- [Exercise]
Repeat every entry exactly as given.

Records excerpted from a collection
..........

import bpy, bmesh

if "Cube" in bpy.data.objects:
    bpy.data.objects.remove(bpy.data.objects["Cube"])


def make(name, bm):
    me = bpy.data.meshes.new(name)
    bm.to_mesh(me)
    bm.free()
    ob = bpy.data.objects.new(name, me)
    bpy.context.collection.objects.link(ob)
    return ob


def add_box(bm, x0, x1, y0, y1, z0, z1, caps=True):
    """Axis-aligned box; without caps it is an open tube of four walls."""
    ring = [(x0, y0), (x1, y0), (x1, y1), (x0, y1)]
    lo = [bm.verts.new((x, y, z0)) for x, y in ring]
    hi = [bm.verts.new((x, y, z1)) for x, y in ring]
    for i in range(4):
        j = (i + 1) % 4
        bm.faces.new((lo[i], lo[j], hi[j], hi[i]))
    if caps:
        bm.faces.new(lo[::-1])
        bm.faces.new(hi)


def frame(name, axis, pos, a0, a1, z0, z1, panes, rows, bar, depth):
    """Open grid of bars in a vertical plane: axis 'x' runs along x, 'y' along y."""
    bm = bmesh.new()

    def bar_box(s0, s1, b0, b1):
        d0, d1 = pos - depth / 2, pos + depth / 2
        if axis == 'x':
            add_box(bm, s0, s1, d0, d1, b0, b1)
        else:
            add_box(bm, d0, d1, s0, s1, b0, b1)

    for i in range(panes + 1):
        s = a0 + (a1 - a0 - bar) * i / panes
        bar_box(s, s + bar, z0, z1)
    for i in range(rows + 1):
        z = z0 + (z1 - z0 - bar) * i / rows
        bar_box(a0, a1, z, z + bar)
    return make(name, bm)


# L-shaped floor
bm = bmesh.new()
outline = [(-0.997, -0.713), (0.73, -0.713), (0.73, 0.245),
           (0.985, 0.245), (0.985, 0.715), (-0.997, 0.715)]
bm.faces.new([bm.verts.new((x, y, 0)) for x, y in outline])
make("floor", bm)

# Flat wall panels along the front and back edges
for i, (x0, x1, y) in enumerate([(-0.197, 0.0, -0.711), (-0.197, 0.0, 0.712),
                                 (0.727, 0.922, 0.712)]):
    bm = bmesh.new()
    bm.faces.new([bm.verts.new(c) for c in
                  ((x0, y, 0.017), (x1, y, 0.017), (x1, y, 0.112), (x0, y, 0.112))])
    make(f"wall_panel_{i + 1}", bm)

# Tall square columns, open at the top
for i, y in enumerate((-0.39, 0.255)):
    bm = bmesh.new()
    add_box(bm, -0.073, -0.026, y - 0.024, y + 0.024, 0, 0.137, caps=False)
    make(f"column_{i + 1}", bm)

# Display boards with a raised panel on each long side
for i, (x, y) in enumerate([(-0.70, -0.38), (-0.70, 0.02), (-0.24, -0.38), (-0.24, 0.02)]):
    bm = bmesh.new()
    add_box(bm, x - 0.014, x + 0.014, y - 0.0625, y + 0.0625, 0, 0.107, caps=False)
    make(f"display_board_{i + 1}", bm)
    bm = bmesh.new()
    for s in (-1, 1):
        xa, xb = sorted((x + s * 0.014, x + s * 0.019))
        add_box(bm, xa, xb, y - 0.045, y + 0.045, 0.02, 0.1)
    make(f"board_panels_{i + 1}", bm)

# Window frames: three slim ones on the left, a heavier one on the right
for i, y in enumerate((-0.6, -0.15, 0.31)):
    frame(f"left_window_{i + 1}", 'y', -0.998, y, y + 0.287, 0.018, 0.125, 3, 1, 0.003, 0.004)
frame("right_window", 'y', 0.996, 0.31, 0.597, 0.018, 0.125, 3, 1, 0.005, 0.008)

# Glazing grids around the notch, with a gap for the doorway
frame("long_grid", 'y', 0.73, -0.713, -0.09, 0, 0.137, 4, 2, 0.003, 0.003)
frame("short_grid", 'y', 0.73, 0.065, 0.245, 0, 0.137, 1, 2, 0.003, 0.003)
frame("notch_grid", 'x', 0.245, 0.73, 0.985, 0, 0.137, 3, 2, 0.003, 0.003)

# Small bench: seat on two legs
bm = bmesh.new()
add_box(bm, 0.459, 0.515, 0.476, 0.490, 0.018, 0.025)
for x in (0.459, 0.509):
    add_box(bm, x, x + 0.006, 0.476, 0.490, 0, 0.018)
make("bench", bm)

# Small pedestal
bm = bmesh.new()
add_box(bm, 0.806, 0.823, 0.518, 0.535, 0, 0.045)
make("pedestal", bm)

..........

- [Output of the exercise]
import bpy, bmesh

if "Cube" in bpy.data.objects:
    bpy.data.objects.remove(bpy.data.objects["Cube"])


def make(name, bm):
    me = bpy.data.meshes.new(name)
    bm.to_mesh(me)
    bm.free()
    ob = bpy.data.objects.new(name, me)
    bpy.context.collection.objects.link(ob)
    return ob


def add_box(bm, x0, x1, y0, y1, z0, z1, caps=True):
    """Axis-aligned box; without caps it is an open tube of four walls."""
    ring = [(x0, y0), (x1, y0), (x1, y1), (x0, y1)]
    lo = [bm.verts.new((x, y, z0)) for x, y in ring]
    hi = [bm.verts.new((x, y, z1)) for x, y in ring]
    for i in range(4):
        j = (i + 1) % 4
        bm.faces.new((lo[i], lo[j], hi[j], hi[i]))
    if caps:
        bm.faces.new(lo[::-1])
        bm.faces.new(hi)


def frame(name, axis, pos, a0, a1, z0, z1, panes, rows, bar, depth):
    """Open grid of bars in a vertical plane: axis 'x' runs along x, 'y' along y."""
    bm = bmesh.new()

    def bar_box(s0, s1, b0, b1):
        d0, d1 = pos - depth / 2, pos + depth / 2
        if axis == 'x':
            add_box(bm, s0, s1, d0, d1, b0, b1)
        else:
            add_box(bm, d0, d1, s0, s1, b0, b1)

    for i in range(panes + 1):
        s = a0 + (a1 - a0 - bar) * i / panes
        bar_box(s, s + bar, z0, z1)
    for i in range(rows + 1):
        z = z0 + (z1 - z0 - bar) * i / rows
        bar_box(a0, a1, z, z + bar)
    return make(name, bm)


# L-shaped floor
bm = bmesh.new()
outline = [(-0.997, -0.713), (0.73, -0.713), (0.73, 0.245),
           (0.985, 0.245), (0.985, 0.715), (-0.997, 0.715)]
bm.faces.new([bm.verts.new((x, y, 0)) for x, y in outline])
make("floor", bm)

# Flat wall panels along the front and back edges
for i, (x0, x1, y) in enumerate([(-0.197, 0.0, -0.711), (-0.197, 0.0, 0.712),
                                 (0.727, 0.922, 0.712)]):
    bm = bmesh.new()
    bm.faces.new([bm.verts.new(c) for c in
                  ((x0, y, 0.017), (x1, y, 0.017), (x1, y, 0.112), (x0, y, 0.112))])
    make(f"wall_panel_{i + 1}", bm)

# Tall square columns, open at the top
for i, y in enumerate((-0.39, 0.255)):
    bm = bmesh.new()
    add_box(bm, -0.073, -0.026, y - 0.024, y + 0.024, 0, 0.137, caps=False)
    make(f"column_{i + 1}", bm)

# Display boards with a raised panel on each long side
for i, (x, y) in enumerate([(-0.70, -0.38), (-0.70, 0.02), (-0.24, -0.38), (-0.24, 0.02)]):
    bm = bmesh.new()
    add_box(bm, x - 0.014, x + 0.014, y - 0.0625, y + 0.0625, 0, 0.107, caps=False)
    make(f"display_board_{i + 1}", bm)
    bm = bmesh.new()
    for s in (-1, 1):
        xa, xb = sorted((x + s * 0.014, x + s * 0.019))
        add_box(bm, xa, xb, y - 0.045, y + 0.045, 0.02, 0.1)
    make(f"board_panels_{i + 1}", bm)

# Window frames: three slim ones on the left, a heavier one on the right
for i, y in enumerate((-0.6, -0.15, 0.31)):
    frame(f"left_window_{i + 1}", 'y', -0.998, y, y + 0.287, 0.018, 0.125, 3, 1, 0.003, 0.004)
frame("right_window", 'y', 0.996, 0.31, 0.597, 0.018, 0.125, 3, 1, 0.005, 0.008)

# Glazing grids around the notch, with a gap for the doorway
frame("long_grid", 'y', 0.73, -0.713, -0.09, 0, 0.137, 4, 2, 0.003, 0.003)
frame("short_grid", 'y', 0.73, 0.065, 0.245, 0, 0.137, 1, 2, 0.003, 0.003)
frame("notch_grid", 'x', 0.245, 0.73, 0.985, 0, 0.137, 3, 2, 0.003, 0.003)

# Small bench: seat on two legs
bm = bmesh.new()
add_box(bm, 0.459, 0.515, 0.476, 0.490, 0.018, 0.025)
for x in (0.459, 0.509):
    add_box(bm, x, x + 0.006, 0.476, 0.490, 0, 0.018)
make("bench", bm)

# Small pedestal
bm = bmesh.new()
add_box(bm, 0.806, 0.823, 0.518, 0.535, 0, 0.045)
make("pedestal", bm)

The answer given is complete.